Action item: Without pictures, retype the following entries exactly.

(Plain-text document sources)

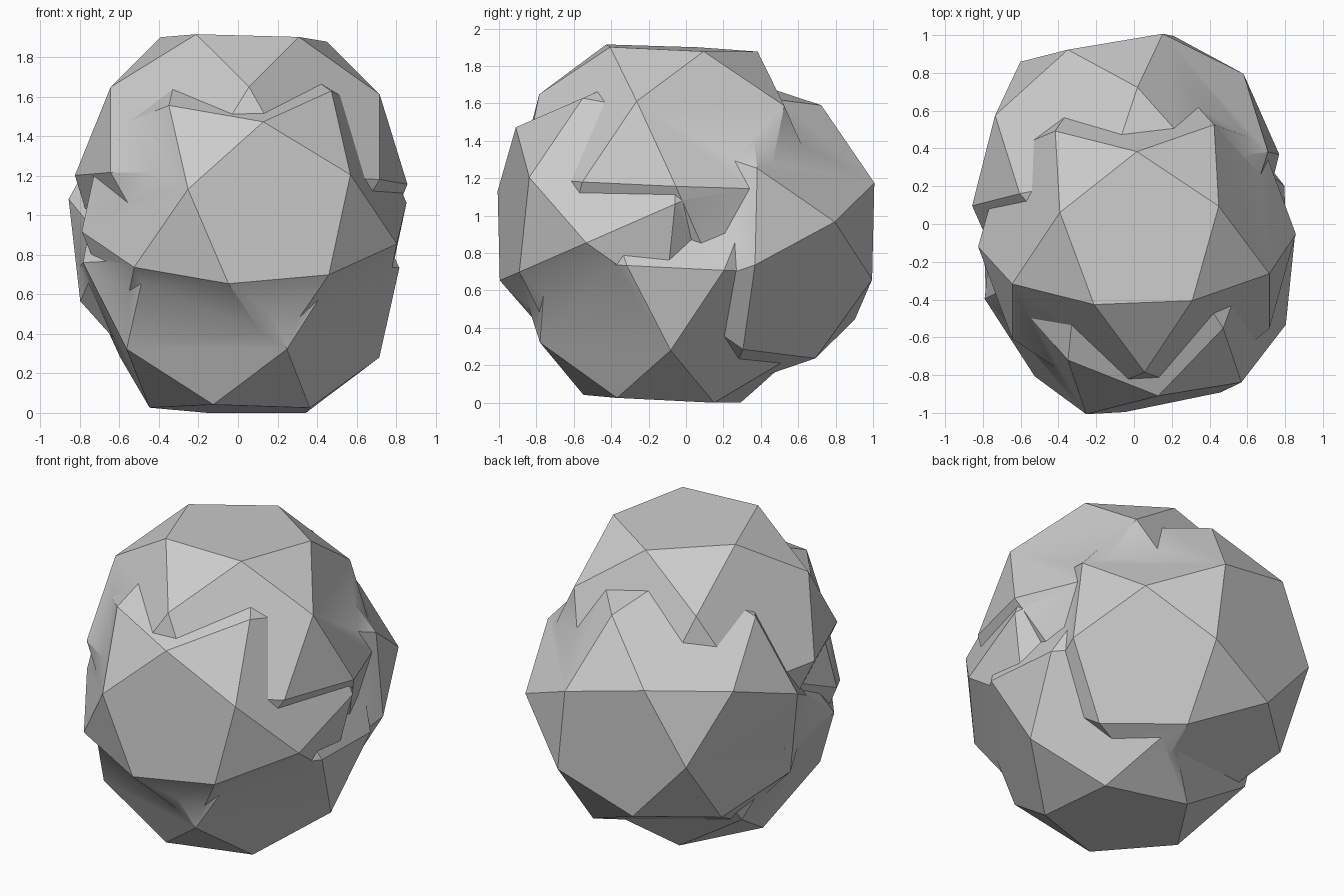
import bpy
import bmesh
from math import radians
from mathutils import Matrix, Vector

default_cube = bpy.data.objects.get("Cube")
if default_cube:
    bpy.data.objects.remove(default_cube, do_unlink=True)

RADIUS = 0.842

# Plain stone grey
stone = bpy.data.materials.new("stone_grey")
stone.use_nodes = True
grey = (0.6, 0.6, 0.6, 1.0)
stone.diffuse_color = grey
stone.node_tree.nodes["Principled BSDF"].inputs["Base Color"].default_value = grey


def frame(normal, corner):
    """Rotation whose z axis is the normal and whose x axis leans to the corner."""
    z = Vector(normal).normalized()
    x = Vector(corner)
    x = (x - z * x.dot(z)).normalized()
    return Matrix((x, z.cross(x), z)).transposed()


def make_lobe(name, centre, normal, corner):
    """Icosidodecahedron with one pentagon facing normal and one corner aimed."""
    ico = bmesh.new()
    bmesh.ops.create_icosphere(ico, subdivisions=1, radius=1)
    ico.verts.ensure_lookup_table()
    tip = ico.verts[0]
    edge = tip.link_edges[0]
    reference = frame(tip.co, tip.co + edge.other_vert(tip).co)
    turn = frame(normal, corner) @ reference.transposed()
    middles = [(e.verts[0].co + e.verts[1].co).normalized() for e in ico.edges]
    ico.free()

    bm = bmesh.new()
    for m in middles:
        bm.verts.new(Vector(centre) + turn @ m * RADIUS)
    bmesh.ops.convex_hull(bm, input=bm.verts[:])
    bmesh.ops.dissolve_limit(bm, angle_limit=radians(3),
                             verts=bm.verts[:], edges=bm.edges[:])
    bmesh.ops.recalc_face_normals(bm, faces=bm.faces[:])
    mesh = bpy.data.meshes.new(name)
    bm.to_mesh(mesh)
    bm.free()
    mesh.materials.append(stone)
    obj = bpy.data.objects.new(name, mesh)
    bpy.context.collection.objects.link(obj)
    return obj


# Four overlapping lobes: centre, pentagon direction, corner direction
boulder = make_lobe("boulder", (0.01, -0.09, 1.18), (0.025, 0.04, 1), (0, 0.47, 0.7))
others = [
    make_lobe("lower_lobe", (0, -0.09, 0.735), (-0.015, -0.05, -1), (0.34, 0.24, -0.735)),
    make_lobe("front_lobe", (0.025, -0.23, 0.99), (0.195, -0.975, 0.06), (0.095, -0.67, 0.48)),
    make_lobe("back_lobe", (-0.05, 0.23, 0.91), (0.57, 0.58, 0.58), (0.19, 0.77, 0.26)),
]

# Fuse the lobes into one stone
bpy.ops.object.select_all(action="DESELECT")
bpy.context.view_layer.objects.active = boulder
boulder.select_set(True)
for lobe in others:
    fuse = boulder.modifiers.new("fuse", "BOOLEAN")
    fuse.operation = "UNION"
    fuse.solver = "EXACT"
    fuse.object = lobe
    bpy.ops.object.modifier_apply(modifier=fuse.name)
    bpy.data.objects.remove(lobe, do_unlink=True)

# Stand it on the ground, centred
points = [v.co for v in boulder.data.vertices]
low = Vector([min(p[i] for p in points) for i in range(3)])
high = Vector([max(p[i] for p in points) for i in range(3)])
middle = (low + high) / 2
boulder.data.transform(Matrix.Translation((-middle.x, -middle.y, -low.z)))

# Soft shallow creases, hard facet edges
bpy.ops.object.shade_smooth_by_angle(angle=radians(30))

Answer to the exercise:
import bpy
import bmesh
from math import radians
from mathutils import Matrix, Vector

default_cube = bpy.data.objects.get("Cube")
if default_cube:
    bpy.data.objects.remove(default_cube, do_unlink=True)

RADIUS = 0.842

# Plain stone grey
stone = bpy.data.materials.new("stone_grey")
stone.use_nodes = True
grey = (0.6, 0.6, 0.6, 1.0)
stone.diffuse_color = grey
stone.node_tree.nodes["Principled BSDF"].inputs["Base Color"].default_value = grey


def frame(normal, corner):
    """Rotation whose z axis is the normal and whose x axis leans to the corner."""
    z = Vector(normal).normalized()
    x = Vector(corner)
    x = (x - z * x.dot(z)).normalized()
    return Matrix((x, z.cross(x), z)).transposed()


def make_lobe(name, centre, normal, corner):
    """Icosidodecahedron with one pentagon facing normal and one corner aimed."""
    ico = bmesh.new()
    bmesh.ops.create_icosphere(ico, subdivisions=1, radius=1)
    ico.verts.ensure_lookup_table()
    tip = ico.verts[0]
    edge = tip.link_edges[0]
    reference = frame(tip.co, tip.co + edge.other_vert(tip).co)
    turn = frame(normal, corner) @ reference.transposed()
    middles = [(e.verts[0].co + e.verts[1].co).normalized() for e in ico.edges]
    ico.free()

    bm = bmesh.new()
    for m in middles:
        bm.verts.new(Vector(centre) + turn @ m * RADIUS)
    bmesh.ops.convex_hull(bm, input=bm.verts[:])
    bmesh.ops.dissolve_limit(bm, angle_limit=radians(3),
                             verts=bm.verts[:], edges=bm.edges[:])
    bmesh.ops.recalc_face_normals(bm, faces=bm.faces[:])
    mesh = bpy.data.meshes.new(name)
    bm.to_mesh(mesh)
    bm.free()
    mesh.materials.append(stone)
    obj = bpy.data.objects.new(name, mesh)
    bpy.context.collection.objects.link(obj)
    return obj


# Four overlapping lobes: centre, pentagon direction, corner direction
boulder = make_lobe("boulder", (0.01, -0.09, 1.18), (0.025, 0.04, 1), (0, 0.47, 0.7))
others = [
    make_lobe("lower_lobe", (0, -0.09, 0.735), (-0.015, -0.05, -1), (0.34, 0.24, -0.735)),
    make_lobe("front_lobe", (0.025, -0.23, 0.99), (0.195, -0.975, 0.06), (0.095, -0.67, 0.48)),
    make_lobe("back_lobe", (-0.05, 0.23, 0.91), (0.57, 0.58, 0.58), (0.19, 0.77, 0.26)),
]

# Fuse the lobes into one stone
bpy.ops.object.select_all(action="DESELECT")
bpy.context.view_layer.objects.active = boulder
boulder.select_set(True)
for lobe in others:
    fuse = boulder.modifiers.new("fuse", "BOOLEAN")
    fuse.operation = "UNION"
    fuse.solver = "EXACT"
    fuse.object = lobe
    bpy.ops.object.modifier_apply(modifier=fuse.name)
    bpy.data.objects.remove(lobe, do_unlink=True)

# Stand it on the ground, centred
points = [v.co for v in boulder.data.vertices]
low = Vector([min(p[i] for p in points) for i in range(3)])
high = Vector([max(p[i] for p in points) for i in range(3)])
middle = (low + high) / 2
boulder.data.transform(Matrix.Translation((-middle.x, -middle.y, -low.z)))

# Soft shallow creases, hard facet edges
bpy.ops.object.shade_smooth_by_angle(angle=radians(30))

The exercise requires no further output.